### Exercise objective
Only one stretch of the data below is needed. Output the lines from the one with "a = 2 * math.pi" up to and including the one with "(.09, .235, 1.585, .222), (-.14, .10, 1.80, .20)])", exactly as they stand.

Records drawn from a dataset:
+++
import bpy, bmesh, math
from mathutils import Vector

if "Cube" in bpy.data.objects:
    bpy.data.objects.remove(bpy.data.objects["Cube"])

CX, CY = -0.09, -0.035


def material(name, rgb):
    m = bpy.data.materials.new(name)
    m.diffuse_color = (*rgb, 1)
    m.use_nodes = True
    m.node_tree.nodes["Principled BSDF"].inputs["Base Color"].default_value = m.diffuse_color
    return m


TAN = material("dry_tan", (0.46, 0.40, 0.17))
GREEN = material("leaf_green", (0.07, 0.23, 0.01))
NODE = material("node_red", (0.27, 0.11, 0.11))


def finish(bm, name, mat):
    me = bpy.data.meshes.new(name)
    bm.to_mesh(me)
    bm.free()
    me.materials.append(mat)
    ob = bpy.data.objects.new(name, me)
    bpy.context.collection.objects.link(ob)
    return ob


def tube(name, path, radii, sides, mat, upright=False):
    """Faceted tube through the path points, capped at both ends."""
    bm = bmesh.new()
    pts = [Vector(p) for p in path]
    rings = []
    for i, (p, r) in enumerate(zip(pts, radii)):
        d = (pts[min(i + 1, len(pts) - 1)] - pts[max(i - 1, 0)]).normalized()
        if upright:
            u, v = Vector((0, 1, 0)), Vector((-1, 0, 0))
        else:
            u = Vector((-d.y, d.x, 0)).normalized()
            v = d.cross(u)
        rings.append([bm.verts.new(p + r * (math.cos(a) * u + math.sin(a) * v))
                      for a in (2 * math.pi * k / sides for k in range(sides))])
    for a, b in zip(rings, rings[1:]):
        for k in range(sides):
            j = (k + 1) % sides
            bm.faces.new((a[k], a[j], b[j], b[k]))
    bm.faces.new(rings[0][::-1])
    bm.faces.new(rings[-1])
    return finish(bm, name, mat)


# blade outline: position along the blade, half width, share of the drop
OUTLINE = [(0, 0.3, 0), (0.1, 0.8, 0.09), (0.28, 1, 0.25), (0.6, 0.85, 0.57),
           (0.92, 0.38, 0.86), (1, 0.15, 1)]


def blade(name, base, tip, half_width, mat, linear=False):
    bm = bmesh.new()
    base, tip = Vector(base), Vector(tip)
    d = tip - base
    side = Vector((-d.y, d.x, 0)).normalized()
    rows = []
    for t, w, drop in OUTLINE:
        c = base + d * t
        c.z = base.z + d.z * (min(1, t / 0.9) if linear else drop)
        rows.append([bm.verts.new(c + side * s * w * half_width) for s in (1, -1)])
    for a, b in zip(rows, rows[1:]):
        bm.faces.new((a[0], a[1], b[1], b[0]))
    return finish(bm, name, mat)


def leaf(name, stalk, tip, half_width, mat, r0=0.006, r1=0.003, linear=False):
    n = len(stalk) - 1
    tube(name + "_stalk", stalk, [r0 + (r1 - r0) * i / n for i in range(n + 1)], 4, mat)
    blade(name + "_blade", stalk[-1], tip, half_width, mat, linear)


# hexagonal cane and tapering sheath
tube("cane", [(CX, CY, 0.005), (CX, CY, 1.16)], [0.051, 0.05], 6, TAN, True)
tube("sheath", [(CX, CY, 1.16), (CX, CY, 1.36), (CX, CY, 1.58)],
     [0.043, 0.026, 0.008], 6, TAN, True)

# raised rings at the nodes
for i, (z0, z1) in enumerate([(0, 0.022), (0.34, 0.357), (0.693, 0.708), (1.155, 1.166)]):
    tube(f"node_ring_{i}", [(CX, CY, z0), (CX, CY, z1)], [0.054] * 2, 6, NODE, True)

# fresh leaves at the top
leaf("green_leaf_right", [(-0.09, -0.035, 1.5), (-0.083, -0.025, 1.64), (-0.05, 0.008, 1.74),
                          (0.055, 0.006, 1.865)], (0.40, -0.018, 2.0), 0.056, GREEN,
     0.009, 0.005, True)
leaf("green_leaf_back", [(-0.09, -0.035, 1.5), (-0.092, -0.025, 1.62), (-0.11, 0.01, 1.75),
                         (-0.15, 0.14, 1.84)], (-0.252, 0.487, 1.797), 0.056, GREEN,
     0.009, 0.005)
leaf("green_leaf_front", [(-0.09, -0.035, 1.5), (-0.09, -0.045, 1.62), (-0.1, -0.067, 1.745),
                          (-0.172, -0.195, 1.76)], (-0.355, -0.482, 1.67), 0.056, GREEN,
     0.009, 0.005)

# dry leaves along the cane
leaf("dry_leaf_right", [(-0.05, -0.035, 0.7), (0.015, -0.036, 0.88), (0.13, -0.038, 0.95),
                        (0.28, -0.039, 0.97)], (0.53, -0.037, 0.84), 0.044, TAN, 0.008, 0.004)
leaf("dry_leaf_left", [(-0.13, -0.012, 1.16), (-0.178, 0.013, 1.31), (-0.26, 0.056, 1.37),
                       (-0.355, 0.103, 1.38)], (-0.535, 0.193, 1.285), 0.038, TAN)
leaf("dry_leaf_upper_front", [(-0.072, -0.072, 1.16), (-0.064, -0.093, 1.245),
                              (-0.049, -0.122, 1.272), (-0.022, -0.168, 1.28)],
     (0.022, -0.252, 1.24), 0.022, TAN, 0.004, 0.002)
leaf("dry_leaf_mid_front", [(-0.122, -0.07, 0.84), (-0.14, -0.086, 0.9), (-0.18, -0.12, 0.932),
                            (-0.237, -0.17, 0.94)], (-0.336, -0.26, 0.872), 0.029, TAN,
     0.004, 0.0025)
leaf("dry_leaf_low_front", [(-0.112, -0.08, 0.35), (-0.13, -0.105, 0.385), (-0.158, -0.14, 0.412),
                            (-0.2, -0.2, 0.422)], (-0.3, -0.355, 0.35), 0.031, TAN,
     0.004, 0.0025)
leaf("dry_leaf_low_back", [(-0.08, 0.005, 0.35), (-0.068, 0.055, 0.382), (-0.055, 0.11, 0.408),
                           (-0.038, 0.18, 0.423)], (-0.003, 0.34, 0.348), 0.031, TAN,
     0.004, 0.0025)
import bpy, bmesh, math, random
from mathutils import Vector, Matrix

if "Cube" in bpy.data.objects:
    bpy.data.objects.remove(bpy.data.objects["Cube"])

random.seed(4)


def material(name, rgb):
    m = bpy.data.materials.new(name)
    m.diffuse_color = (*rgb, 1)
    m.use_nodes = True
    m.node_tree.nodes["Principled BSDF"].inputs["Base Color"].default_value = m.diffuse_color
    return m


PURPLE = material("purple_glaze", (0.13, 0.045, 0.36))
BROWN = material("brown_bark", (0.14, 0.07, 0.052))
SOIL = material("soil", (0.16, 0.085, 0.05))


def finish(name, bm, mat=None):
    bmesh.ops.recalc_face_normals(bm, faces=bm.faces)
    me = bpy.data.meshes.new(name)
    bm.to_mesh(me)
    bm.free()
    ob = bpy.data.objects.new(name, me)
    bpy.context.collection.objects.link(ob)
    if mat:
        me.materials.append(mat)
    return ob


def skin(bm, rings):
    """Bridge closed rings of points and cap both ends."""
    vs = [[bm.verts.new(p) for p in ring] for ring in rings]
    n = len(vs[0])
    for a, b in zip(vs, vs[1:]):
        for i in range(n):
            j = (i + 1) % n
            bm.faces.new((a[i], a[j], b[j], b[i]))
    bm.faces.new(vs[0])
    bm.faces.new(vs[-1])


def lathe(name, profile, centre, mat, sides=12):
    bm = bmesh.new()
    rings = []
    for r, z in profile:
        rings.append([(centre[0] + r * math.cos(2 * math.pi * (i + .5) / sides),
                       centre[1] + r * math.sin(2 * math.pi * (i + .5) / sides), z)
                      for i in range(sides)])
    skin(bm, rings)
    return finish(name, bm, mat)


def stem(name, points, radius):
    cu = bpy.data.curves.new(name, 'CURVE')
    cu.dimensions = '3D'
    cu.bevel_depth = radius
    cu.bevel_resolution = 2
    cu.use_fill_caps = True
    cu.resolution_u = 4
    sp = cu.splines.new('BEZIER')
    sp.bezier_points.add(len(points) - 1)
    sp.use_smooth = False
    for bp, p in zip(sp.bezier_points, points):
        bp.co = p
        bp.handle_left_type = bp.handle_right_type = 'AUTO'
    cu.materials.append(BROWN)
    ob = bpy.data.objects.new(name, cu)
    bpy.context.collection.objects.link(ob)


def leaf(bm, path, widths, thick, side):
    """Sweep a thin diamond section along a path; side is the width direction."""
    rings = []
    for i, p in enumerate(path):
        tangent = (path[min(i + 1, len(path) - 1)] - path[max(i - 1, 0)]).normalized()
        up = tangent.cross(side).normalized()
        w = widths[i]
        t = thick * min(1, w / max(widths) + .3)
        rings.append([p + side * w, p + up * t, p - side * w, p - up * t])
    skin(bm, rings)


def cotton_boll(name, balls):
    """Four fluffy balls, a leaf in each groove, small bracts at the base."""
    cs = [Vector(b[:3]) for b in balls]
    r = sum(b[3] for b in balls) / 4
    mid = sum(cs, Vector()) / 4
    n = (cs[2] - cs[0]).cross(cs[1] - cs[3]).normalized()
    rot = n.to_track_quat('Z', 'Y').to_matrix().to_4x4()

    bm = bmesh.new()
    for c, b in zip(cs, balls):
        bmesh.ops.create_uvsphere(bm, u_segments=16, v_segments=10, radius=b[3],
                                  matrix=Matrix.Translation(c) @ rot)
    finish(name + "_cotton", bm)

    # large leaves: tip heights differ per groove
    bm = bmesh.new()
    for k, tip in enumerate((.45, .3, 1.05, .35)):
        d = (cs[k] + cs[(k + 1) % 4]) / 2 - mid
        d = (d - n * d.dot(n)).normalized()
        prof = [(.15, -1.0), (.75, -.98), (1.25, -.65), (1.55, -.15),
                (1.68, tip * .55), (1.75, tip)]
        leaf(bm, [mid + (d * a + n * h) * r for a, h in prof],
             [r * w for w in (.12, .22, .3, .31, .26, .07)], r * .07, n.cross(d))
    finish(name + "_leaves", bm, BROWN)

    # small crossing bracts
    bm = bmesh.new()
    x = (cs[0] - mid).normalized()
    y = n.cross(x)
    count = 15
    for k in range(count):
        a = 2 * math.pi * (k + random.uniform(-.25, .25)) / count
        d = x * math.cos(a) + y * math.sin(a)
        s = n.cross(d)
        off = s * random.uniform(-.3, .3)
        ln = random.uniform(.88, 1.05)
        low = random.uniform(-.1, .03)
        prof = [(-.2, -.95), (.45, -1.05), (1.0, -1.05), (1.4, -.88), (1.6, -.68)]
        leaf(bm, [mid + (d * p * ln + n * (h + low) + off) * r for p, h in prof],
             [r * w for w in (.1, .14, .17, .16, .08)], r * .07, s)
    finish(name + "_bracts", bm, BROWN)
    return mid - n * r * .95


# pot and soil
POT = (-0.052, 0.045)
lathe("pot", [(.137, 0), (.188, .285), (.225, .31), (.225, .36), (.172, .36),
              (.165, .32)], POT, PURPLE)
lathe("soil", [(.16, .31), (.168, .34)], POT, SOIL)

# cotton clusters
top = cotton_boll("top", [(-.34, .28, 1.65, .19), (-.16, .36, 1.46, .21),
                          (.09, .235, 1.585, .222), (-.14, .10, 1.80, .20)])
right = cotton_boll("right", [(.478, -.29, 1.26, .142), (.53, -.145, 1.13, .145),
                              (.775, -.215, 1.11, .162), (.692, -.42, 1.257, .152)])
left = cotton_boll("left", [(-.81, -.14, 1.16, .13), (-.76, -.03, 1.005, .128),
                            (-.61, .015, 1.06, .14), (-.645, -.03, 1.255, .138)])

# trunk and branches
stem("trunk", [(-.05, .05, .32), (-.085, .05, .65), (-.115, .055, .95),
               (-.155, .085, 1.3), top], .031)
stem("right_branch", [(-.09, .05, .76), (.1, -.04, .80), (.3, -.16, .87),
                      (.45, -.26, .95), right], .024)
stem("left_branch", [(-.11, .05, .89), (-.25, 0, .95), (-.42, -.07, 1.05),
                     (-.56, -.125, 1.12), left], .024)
+++
### Response
        a = 2 * math.pi * (k + random.uniform(-.25, .25)) / count
        d = x * math.cos(a) + y * math.sin(a)
        s = n.cross(d)
        off = s * random.uniform(-.3, .3)
        ln = random.uniform(.88, 1.05)
        low = random.uniform(-.1, .03)
        prof = [(-.2, -.95), (.45, -1.05), (1.0, -1.05), (1.4, -.88), (1.6, -.68)]
        leaf(bm, [mid + (d * p * ln + n * (h + low) + off) * r for p, h in prof],
             [r * w for w in (.1, .14, .17, .16, .08)], r * .07, s)
    finish(name + "_bracts", bm, BROWN)
    return mid - n * r * .95


# pot and soil
POT = (-0.052, 0.045)
lathe("pot", [(.137, 0), (.188, .285), (.225, .31), (.225, .36), (.172, .36),
              (.165, .32)], POT, PURPLE)
lathe("soil", [(.16, .31), (.168, .34)], POT, SOIL)

# cotton clusters
top = cotton_boll("top", [(-.34, .28, 1.65, .19), (-.16, .36, 1.46, .21),
                          (.09, .235, 1.585, .222), (-.14, .10, 1.80, .20)])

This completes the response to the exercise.